Start of Records supplied
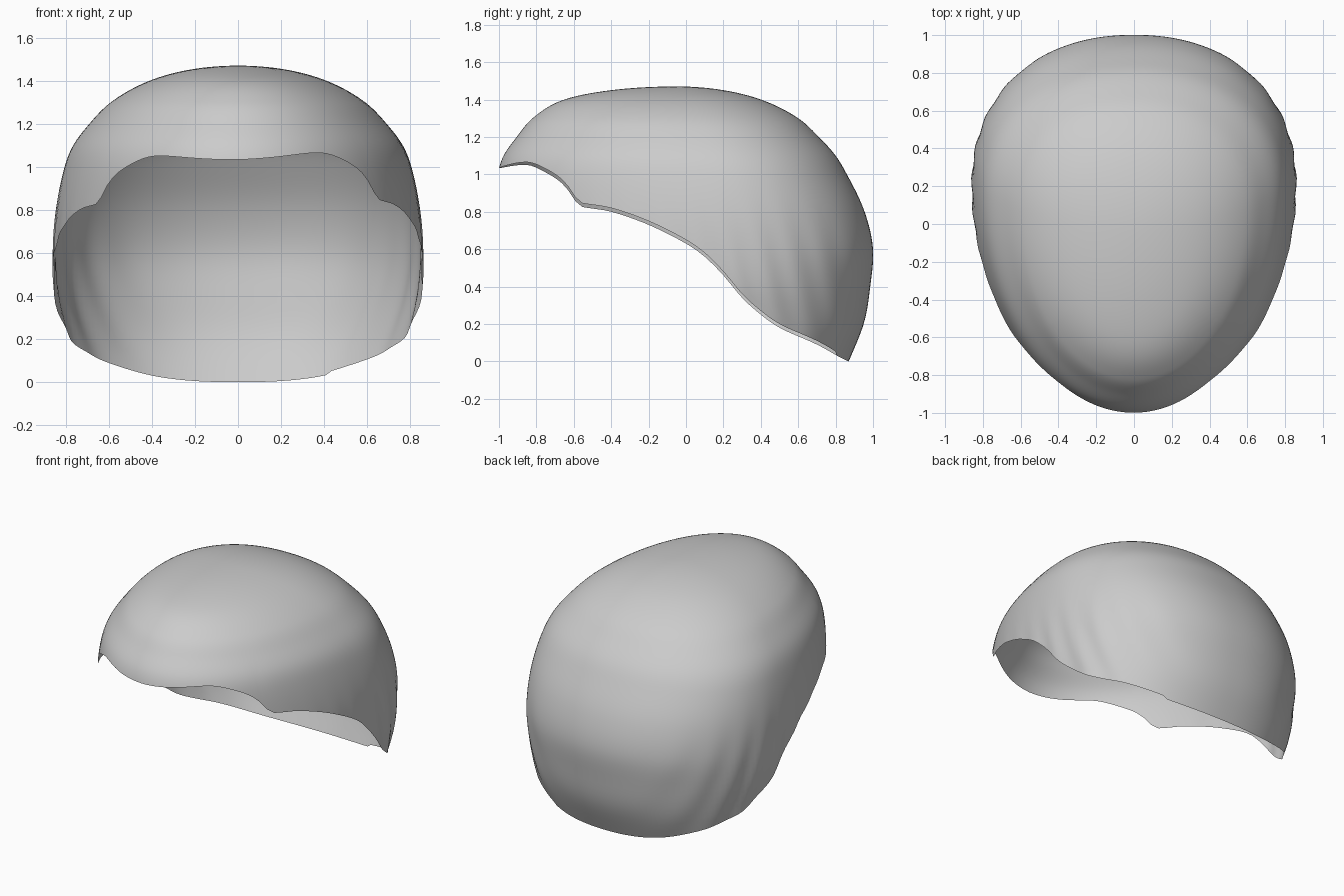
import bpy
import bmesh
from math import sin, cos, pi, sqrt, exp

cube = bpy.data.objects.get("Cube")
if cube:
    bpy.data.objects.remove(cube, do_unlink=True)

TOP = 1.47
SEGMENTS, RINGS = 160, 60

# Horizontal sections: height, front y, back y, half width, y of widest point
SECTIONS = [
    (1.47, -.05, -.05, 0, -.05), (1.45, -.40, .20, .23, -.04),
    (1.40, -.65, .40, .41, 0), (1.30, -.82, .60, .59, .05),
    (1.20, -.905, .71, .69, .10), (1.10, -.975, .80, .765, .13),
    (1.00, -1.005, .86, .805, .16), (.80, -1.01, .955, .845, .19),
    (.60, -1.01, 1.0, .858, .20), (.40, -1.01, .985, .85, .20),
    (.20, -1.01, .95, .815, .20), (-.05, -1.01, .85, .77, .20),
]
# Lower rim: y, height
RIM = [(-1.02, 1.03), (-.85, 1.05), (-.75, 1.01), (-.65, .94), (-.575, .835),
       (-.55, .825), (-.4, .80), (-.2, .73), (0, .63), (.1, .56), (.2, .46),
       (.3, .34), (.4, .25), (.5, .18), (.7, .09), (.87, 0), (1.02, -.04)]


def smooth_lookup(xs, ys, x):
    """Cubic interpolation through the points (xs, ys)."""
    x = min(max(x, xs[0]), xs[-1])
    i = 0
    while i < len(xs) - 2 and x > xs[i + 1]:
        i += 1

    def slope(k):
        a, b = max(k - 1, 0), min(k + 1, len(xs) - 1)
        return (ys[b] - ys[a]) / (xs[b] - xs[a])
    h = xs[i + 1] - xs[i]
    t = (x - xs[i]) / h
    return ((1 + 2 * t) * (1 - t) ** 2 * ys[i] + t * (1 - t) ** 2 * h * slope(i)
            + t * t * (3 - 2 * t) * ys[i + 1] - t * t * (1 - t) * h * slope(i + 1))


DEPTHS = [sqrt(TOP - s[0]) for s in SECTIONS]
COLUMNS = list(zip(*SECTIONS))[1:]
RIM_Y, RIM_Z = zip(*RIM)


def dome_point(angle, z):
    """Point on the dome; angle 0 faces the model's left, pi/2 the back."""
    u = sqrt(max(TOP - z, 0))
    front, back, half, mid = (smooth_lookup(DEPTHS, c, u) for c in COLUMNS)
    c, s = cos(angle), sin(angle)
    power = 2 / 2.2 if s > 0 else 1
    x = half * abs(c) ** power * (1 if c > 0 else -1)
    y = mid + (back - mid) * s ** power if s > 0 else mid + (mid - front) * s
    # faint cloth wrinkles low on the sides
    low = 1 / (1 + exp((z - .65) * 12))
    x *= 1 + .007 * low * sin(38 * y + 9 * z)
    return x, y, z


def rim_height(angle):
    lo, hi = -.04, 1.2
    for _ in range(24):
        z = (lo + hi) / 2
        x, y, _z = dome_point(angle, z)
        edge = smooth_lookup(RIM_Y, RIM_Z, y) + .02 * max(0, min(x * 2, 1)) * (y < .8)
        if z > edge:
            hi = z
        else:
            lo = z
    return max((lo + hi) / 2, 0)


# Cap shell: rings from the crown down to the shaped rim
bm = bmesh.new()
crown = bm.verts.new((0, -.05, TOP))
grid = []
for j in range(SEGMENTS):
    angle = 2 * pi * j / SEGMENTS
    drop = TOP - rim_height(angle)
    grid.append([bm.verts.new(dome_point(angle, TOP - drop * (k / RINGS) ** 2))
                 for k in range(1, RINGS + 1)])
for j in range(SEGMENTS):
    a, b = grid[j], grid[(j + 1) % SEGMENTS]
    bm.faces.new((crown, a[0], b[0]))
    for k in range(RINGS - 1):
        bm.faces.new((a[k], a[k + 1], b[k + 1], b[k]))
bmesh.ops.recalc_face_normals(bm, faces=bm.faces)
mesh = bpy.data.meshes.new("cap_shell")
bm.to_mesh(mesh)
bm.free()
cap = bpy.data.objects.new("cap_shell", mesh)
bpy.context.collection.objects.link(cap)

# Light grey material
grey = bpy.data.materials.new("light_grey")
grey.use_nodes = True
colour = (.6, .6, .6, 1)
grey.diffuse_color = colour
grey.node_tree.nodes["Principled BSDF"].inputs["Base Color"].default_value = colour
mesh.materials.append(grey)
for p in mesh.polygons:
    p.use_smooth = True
End of Records supplied
- _What to work on_
Search the material for the string "edge" and show every line that has it.

- _Solution to the problem_
        edge = smooth_lookup(RIM_Y, RIM_Z, y) + .02 * max(0, min(x * 2, 1)) * (y < .8)
        if z > edge:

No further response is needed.